By Greg Peak
was on a cool Wednesday morning in November 1989 when the Livingston community
was rocked with the news that a prominent member of its medical community had
been arrested in connection with the rape of a 37-year-old Vidor woman.
day, Dr. William Chester “Bill” Ingram, 41, had been booked into the Polk
County Jail and was later released after posting a $25,000 bond on a sexual
arrest occurred on Nov. 8, 1989 after the victim, a pharmaceutical sales
representative, pounded on the door of a residence near Ingram’s rural home
near Livingston at about 2 a.m. Described as being “in hysterics,” the woman
was totally nude and complaining that she had been repeatedly raped.

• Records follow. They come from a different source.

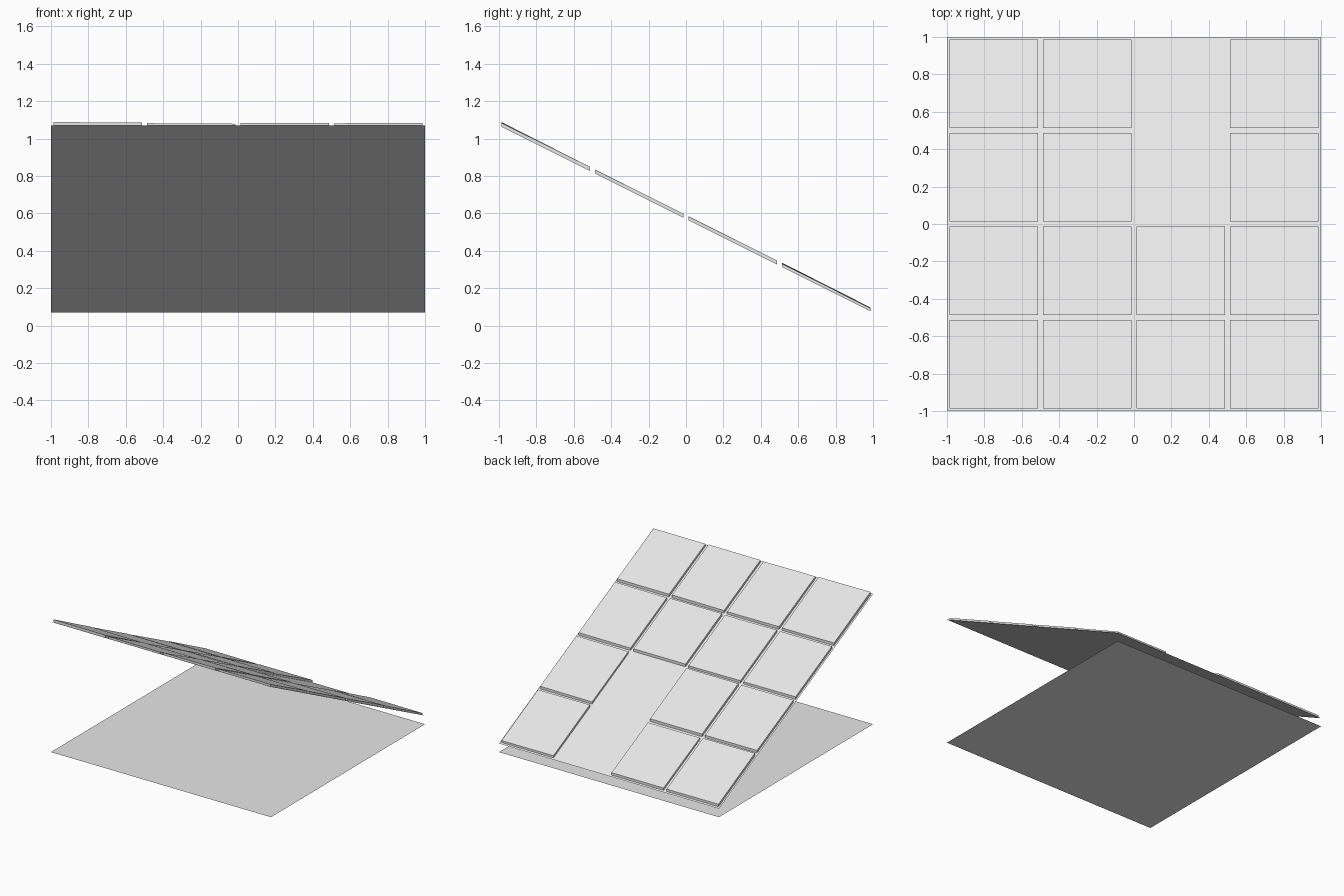
import bpy
import bmesh

cube = bpy.data.objects.get("Cube")
if cube:
    bpy.data.objects.remove(cube, do_unlink=True)

# One pale grey for every part
grey = bpy.data.materials.new("pale_grey")
grey.use_nodes = True
colour = (0.8, 0.8, 0.8, 1)
grey.diffuse_color = colour
grey.node_tree.nodes["Principled BSDF"].inputs["Base Color"].default_value = colour

PITCH = 0.5
HALF = 0.236


def roof_height(y):
    return 0.57 - 0.5 * y


def make_object(name, bm):
    bmesh.ops.recalc_face_normals(bm, faces=bm.faces)
    mesh = bpy.data.meshes.new(name)
    bm.to_mesh(mesh)
    bm.free()
    mesh.materials.append(grey)
    bpy.context.collection.objects.link(bpy.data.objects.new(name, mesh))


def make_sheet(name, height):
    bm = bmesh.new()
    bmesh.ops.create_grid(bm, x_segments=1, y_segments=1, size=1)
    for v in bm.verts:
        v.co.z = height(v.co.y)
    make_object(name, bm)


def make_tile(name, cx, cy, thick, tilt_x, tilt_y):
    # Upright-sided slab that follows the slope, its top slightly tilted
    bm = bmesh.new()
    bmesh.ops.create_cube(bm, size=2)
    for v in bm.verts:
        u, w, top = v.co.x, v.co.y, v.co.z > 0
        v.co.x, v.co.y = cx + u * HALF, cy + w * HALF
        lift = (thick + tilt_x * u + tilt_y * w) / 1000 if top else 0
        v.co.z = roof_height(v.co.y) + lift
    make_object(name, bm)


# Flat ground sheet and sloping panel
make_sheet("ground_sheet", lambda y: 0)
make_sheet("sloping_panel", roof_height)

# Tiles by row, front to back: thickness and tilts in thousandths, None is a gap
rows = [
    [(22.4, -1.5, -1.5), (19.4, -1.5, 1.5), (21.5, 0.8, 1), (20.8, 0.6, 1.2)],
    [(19.1, -1.3, 0.4), (18.6, -1.5, -0.5), (22, 0, 0), (20.2, 1, 0.7)],
    [(19.7, -0.6, 1.2), (22, 0, 0), None, (19.4, 1.5, 0.9)],
    [(20.9, -1, -1.4), (18.2, 0, 2), None, (18.2, -1, -1)],
]
for r, row in enumerate(rows):
    for c, tile in enumerate(row):
        if tile:
            cx, cy = (c - 1.5) * PITCH, (r - 1.5) * PITCH
            make_tile(f"tile_row_{r + 1}_column_{c + 1}", cx, cy, *tile)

was taken into custody later that morning by the Polk County Sheriff’s
department, launching a legal battle that would last for the next two decades
as the case wound first through the trial stage and then appeal.
trial, which began in May 1991, was moved to Houston due to Ingram’s prominence
in Polk County as well as the pre-trial publicity the case attracted. State
District Judge John Martin selected his alma mater, the South Texas School of
Law, as the location for the proceeding after granting Ingram’s change of venue
the case went to trial, the charge of sexual assault had been replaced with
aggravated kidnapping, which combined the sexual assault with a claim that the
victim was held against her will at Ingram’s home.
case pitted widely-known defense attorney Dick DeGuerin, a protégé of Percy
Foreman, against special prosecutor Jan Krocker, who would later be elected as
a criminal district judge in Harris County.
the trial, the defense conceded Ingram and the woman had sexual relations at
his home, but argued that it was consensual. DeGuerin told the jury it was only
after the woman became concerned her husband might learn of the affair that she
panicked and claimed rape.
to testimony during the trial, the woman had called upon Ingram at his office
at about 5 p.m. on Nov. 7, 1989 to discuss the over-the-counter drugs sold by
her company, McNeil Consumer Products. When Ingram invited her to dinner, the
woman said she agreed, hoping to further develop a professional relationship
with the doctor.
testimony indicated that when Ingram arrived at her motel to pick her up, he
said he was just returning from a racquetball match and wanted to go to his
home located just outside of Livingston to clean up and change.
at his home, the two agreed to eat supper there rather than go out, but when
the woman began to feel uncomfortable and asked to be taken back to her motel,
things changed. She told the jury that Ingram attacked her, drug her to his
bedroom and literally pulled her clothing off her.
she tried to fight back, the doctor overpowered her and, according to her
testimony, he repeatedly raped her over the next five hours. It was only after
he fell asleep that she was able to slip away from him, climb over a fence and
run to a neighbor’s house for help.
the trial, which lasted about three weeks, a total of 42 witnesses testified
and more than 200 exhibits were admitted into evidence.
June 5, 1991, the seven-man, five-woman jury deliberated for only three hours
before finding Ingram guilty on an aggravated kidnapping charge. Because Ingram
had asked that the judge impose the punishment should he be convicted,
sentencing was delayed while a pre-sentencing investigation was conducted by
the probation department.
would later hand down a 40-year prison term, of which Ingram would serve 24
before being paroled and released from custody in 2016.
it was not mentioned during his 1991 trial, the doctor had also been indicted
by a Harris County grand jury in April 1991 in connection with a March 1988
incident involving the abduction and attempted rape of another woman in
Houston. The district attorney in that case elected not to prosecute Ingram
because he was convicted and sentenced to prison in the Polk County abduction
and rape case.
the appeal of his conviction in the Polk County case was rejected, Ingram
continued the appeal process seeking to have the Harris County indictment
removed from his record. The appeals court in their 2011 ruling also rejected